Stored entries:
———

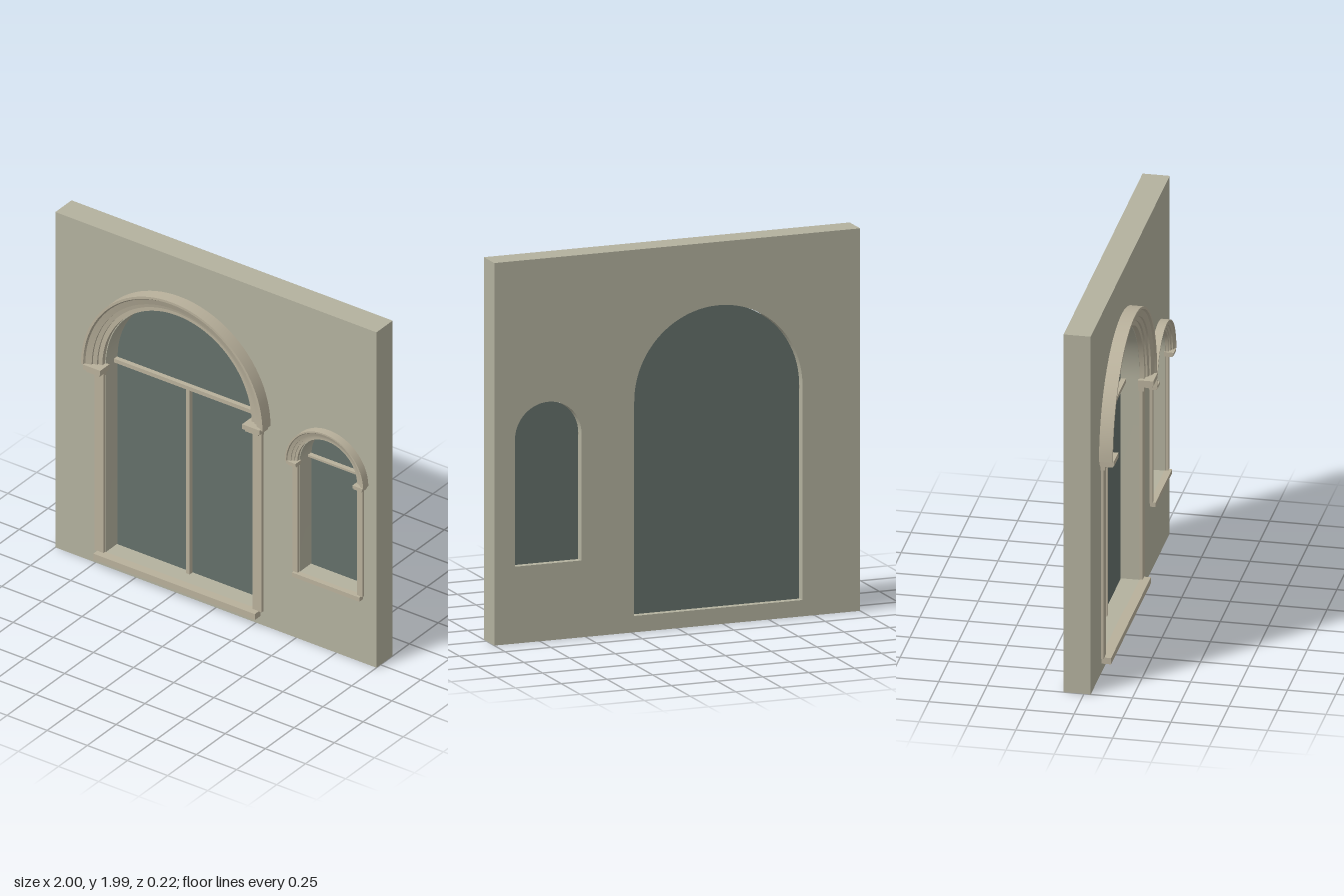
import * as THREE from 'three';
import { toCreasedNormals } from 'three/addons/utils/BufferGeometryUtils.js';

const material = (name, color) => {
  const m = new THREE.MeshStandardMaterial({ color });
  m.name = name;
  return m;
};

const WALL_BACK = -0.105, WALL_FRONT = 0.035, GLASS_Z = -0.065;

const windows = [
  {
    name: 'largeWindow', x: -0.225, r: 0.46, bottom: 0.085, spring: 1.2,
    jamb: [0.464, 0.52], sill: [0.503, 0.035, 0.085], bar: 0.022, mullion: true,
    // archivolt profile: radius, z
    profile: [[0.565, 0.03], [0.565, 0.105], [0.552, 0.105], [0.545, 0.095], [0.513, 0.085],
      [0.513, 0.075], [0.49, 0.07], [0.49, 0.06], [0.465, 0.06], [0.465, 0.03]],
    // capital layers: inner, outer, bottom, top (from springing), front z
    capital: [[0.442, 0.55, -0.025, 0.003, 0.11], [0.452, 0.535, -0.04, -0.025, 0.1], [0.46, 0.525, -0.065, -0.04, 0.058]]
  },
  {
    name: 'smallWindow', x: 0.705, r: 0.182, bottom: 0.4, spring: 1.06,
    jamb: [0.185, 0.218], sill: [0.21, 0.024, 0.065], bar: 0.012, mullion: false,
    profile: [[0.244, 0.03], [0.244, 0.08], [0.236, 0.08], [0.232, 0.074], [0.215, 0.068],
      [0.215, 0.062], [0.2, 0.058], [0.2, 0.052], [0.186, 0.052], [0.186, 0.03]],
    capital: [[0.177, 0.237, -0.014, 0.002, 0.08], [0.18, 0.23, -0.024, -0.014, 0.073]]
  }
];

// Round-headed opening outline
function archPath(PathClass, w, r) {
  const p = new PathClass();
  p.moveTo(w.x - r, w.bottom);
  p.lineTo(w.x + r, w.bottom);
  p.lineTo(w.x + r, w.spring);
  p.absarc(w.x, w.spring, r, 0, Math.PI, false);
  p.closePath();
  return p;
}

function add(parent, name, geometry, mat) {
  const mesh = new THREE.Mesh(geometry, mat);
  mesh.name = name;
  parent.add(mesh);
  return mesh;
}

// Box given by its limits on each axis
function addBox(parent, name, x0, x1, y0, y1, z0, z1, mat) {
  const g = new THREE.BoxGeometry(Math.abs(x1 - x0), y1 - y0, z1 - z0);
  g.translate((x0 + x1) / 2, (y0 + y1) / 2, (z0 + z1) / 2);
  return add(parent, name, g, mat);
}

export function createModel() {
  const stone = material('wall stone', 0xb3b19e);
  const trim = material('trim stone', 0xb8b09b);
  const pane = material('window glass', 0x64706a);
  const model = new THREE.Group();
  model.name = 'facade';

  // Wall slab pierced by both openings
  const slab = new THREE.Shape([[-1, 0], [1, 0], [1, 1.99], [-1, 1.99]].map(p => new THREE.Vector2(...p)));
  for (const w of windows) slab.holes.push(archPath(THREE.Path, w, w.r));
  const wall = new THREE.ExtrudeGeometry(slab, { depth: WALL_FRONT - WALL_BACK, bevelEnabled: false, curveSegments: 40 });
  wall.translate(0, 0, WALL_BACK);
  add(model, 'wall', toCreasedNormals(wall, 0.5), stone);

  for (const w of windows) {
    const g = new THREE.Group();
    g.name = w.name;
    model.add(g);

    // Glass, slightly smaller than the opening
    const glass = new THREE.ExtrudeGeometry(archPath(THREE.Shape, w, w.r - 0.004),
      { depth: 0.008, bevelEnabled: false, curveSegments: 40 });
    glass.translate(0, 0, GLASS_Z - 0.004);
    add(g, 'glass', glass, pane);

    // Glazing bars
    const front = GLASS_Z + 0.03;
    addBox(g, 'transom', w.x - w.r, w.x + w.r, w.spring - w.bar * 1.1, w.spring - w.bar * 0.1, GLASS_Z + 0.002, front, trim);
    if (w.mullion) {
      addBox(g, 'mullion', w.x - w.bar / 2, w.x + w.bar / 2, w.bottom, w.spring - w.bar, GLASS_Z + 0.002, front, trim);
    }

    // Moulded arch: profile swept through a half turn, with closed feet
    const points = w.profile.map(p => new THREE.Vector2(...p));
    const arch = new THREE.LatheGeometry([...points, points[0]], 48, Math.PI / 2, Math.PI);
    arch.rotateX(Math.PI / 2);
    const archMesh = add(g, 'archMoulding', toCreasedNormals(arch, 0.3), trim);
    archMesh.position.set(w.x, w.spring, 0);

    for (const side of [-1, 1]) {
      const foot = new THREE.ShapeGeometry(new THREE.Shape(points.map(p => new THREE.Vector2(side * p.x, p.y))));
      foot.rotateX(Math.PI / 2);
      add(g, 'archFoot', foot, trim).position.set(w.x, w.spring, 0);

      // Jamb and stepped capital
      addBox(g, 'jamb', w.x + side * w.jamb[0], w.x + side * w.jamb[1], w.bottom - 0.002, w.spring, 0.03, 0.05, trim);
      for (const [inner, outer, y0, y1, z] of w.capital) {
        addBox(g, 'capital', w.x + side * inner, w.x + side * outer, w.spring + y0, w.spring + y1, 0.03, z, trim);
      }
    }

    // Projecting sill
    const [half, height, z] = w.sill;
    addBox(g, 'sill', w.x - half, w.x + half, w.bottom - height, w.bottom, 0.03, z, trim);
  }
  return model;
}
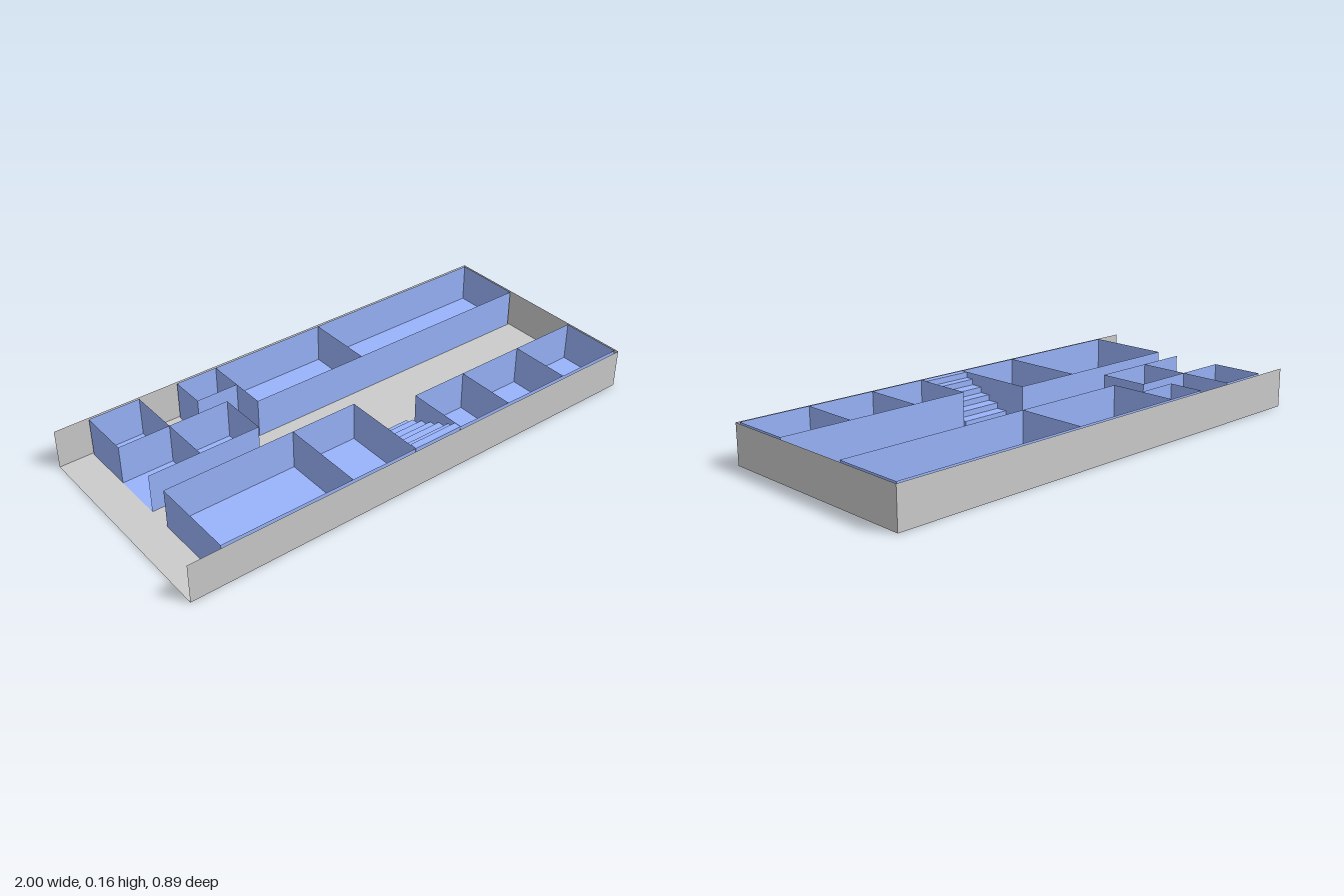
import * as THREE from 'three';

const GREY = new THREE.MeshStandardMaterial({ color: 0xcccccc, side: THREE.DoubleSide, flatShading: true });
const BLUE = new THREE.MeshStandardMaterial({ color: 0x99b4fb, side: THREE.DoubleSide, flatShading: true });
const SHELL_H = 0.16;
const ROOM_H = 0.162;
const FLOOR_Y = 0.002;

// Thin upright panel between two points of the plan
function wall(parent, name, material, [x1, z1, x2, z2], bottom, top) {
  const length = Math.hypot(x2 - x1, z2 - z1);
  const mesh = new THREE.Mesh(new THREE.PlaneGeometry(length, top - bottom), material);
  mesh.position.set((x1 + x2) / 2, (bottom + top) / 2, (z1 + z2) / 2);
  mesh.rotation.y = -Math.atan2(z2 - z1, x2 - x1);
  mesh.name = name;
  parent.add(mesh);
}

// Flat rectangle of floor
function floor(parent, name, material, [x1, z1, x2, z2], y) {
  const mesh = new THREE.Mesh(new THREE.PlaneGeometry(x2 - x1, z2 - z1), material);
  mesh.rotation.x = -Math.PI / 2;
  mesh.position.set((x1 + x2) / 2, y, (z1 + z2) / 2);
  mesh.name = name;
  parent.add(mesh);
}

function roomBlock(name, floors, walls) {
  const group = new THREE.Group();
  group.name = name;
  floors.forEach((f) => floor(group, 'roomFloor', BLUE, f, FLOOR_Y));
  walls.forEach((w) => wall(group, 'roomWall', BLUE, w, FLOOR_Y, ROOM_H));
  return group;
}

export function createModel() {
  const model = new THREE.Group();
  model.name = 'floorPlan';

  // Outer shell, open at the -x end
  const shell = new THREE.Group();
  shell.name = 'outerShell';
  floor(shell, 'groundFloor', GREY, [-1, -0.447, 1, 0.447], 0);
  wall(shell, 'frontOuterWall', GREY, [-1, 0.447, 1, 0.447], 0, SHELL_H);
  wall(shell, 'backOuterWall', GREY, [-1, -0.447, 1, -0.447], 0, SHELL_H);
  wall(shell, 'endOuterWall', GREY, [1, -0.447, 1, 0.447], 0, SHELL_H);
  model.add(shell);

  // Two front rooms near the open end
  model.add(roomBlock('frontLargeRooms',
    [[-0.865, 0.085, -0.045, 0.435]],
    [
      [-0.865, 0.085, -0.045, 0.085],
      [-0.865, 0.435, -0.045, 0.435],
      ...[-0.865, -0.325, -0.045].map((x) => [x, 0.085, x, 0.435]),
    ]));

  // Three front rooms beyond the stairs
  model.add(roomBlock('frontSmallRooms',
    [[0.17, 0.185, 0.99, 0.435]],
    [
      [0.17, 0.185, 0.99, 0.185],
      [0.17, 0.435, 0.99, 0.435],
      ...[0.17, 0.41, 0.7, 0.99].map((x) => [x, 0.185, x, 0.435]),
    ]));

  // Two long back rooms with a closet beside them
  model.add(roomBlock('backRooms',
    [[-0.315, -0.435, 0.99, -0.15], [-0.49, -0.435, -0.315, -0.29]],
    [
      [-0.49, -0.435, 0.99, -0.435],
      [-0.315, -0.15, 0.99, -0.15],
      [-0.49, -0.29, -0.315, -0.29],
      [-0.49, -0.435, -0.49, -0.29],
      ...[-0.315, 0.18, 0.99].map((x) => [x, -0.435, x, -0.15]),
    ]));

  // Back corner rooms, with an alcove open towards -x
  model.add(roomBlock('cornerRooms',
    [[-0.865, -0.435, -0.655, -0.015], [-0.655, -0.22, -0.405, -0.015]],
    [
      [-0.865, -0.435, -0.655, -0.435],
      [-0.865, -0.435, -0.865, -0.22],
      [-0.655, -0.435, -0.655, -0.015],
      [-0.405, -0.22, -0.405, -0.015],
      [-0.865, -0.22, -0.405, -0.22],
      [-0.865, -0.015, -0.405, -0.015],
    ]));

  // Stairs climbing towards the front wall
  const stairs = new THREE.Group();
  stairs.name = 'stairs';
  const edges = [0.14, 0.177, 0.225, 0.275, 0.32, 0.37, 0.405, 0.435];
  for (let i = 0; i < edges.length - 1; i++) {
    const height = (ROOM_H * (i + 1)) / (edges.length - 1);
    const depth = edges[i + 1] - edges[i];
    const step = new THREE.Mesh(new THREE.BoxGeometry(0.211, height, depth), BLUE);
    step.position.set(0.0625, height / 2, edges[i] + depth / 2);
    step.name = 'stairStep';
    stairs.add(step);
  }
  model.add(stairs);

  return model;
}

———

Lines holding the string "windows" must be copied out of the entries above.

const windows = [
  for (const w of windows) slab.holes.push(archPath(THREE.Path, w, w.r));
  for (const w of windows) {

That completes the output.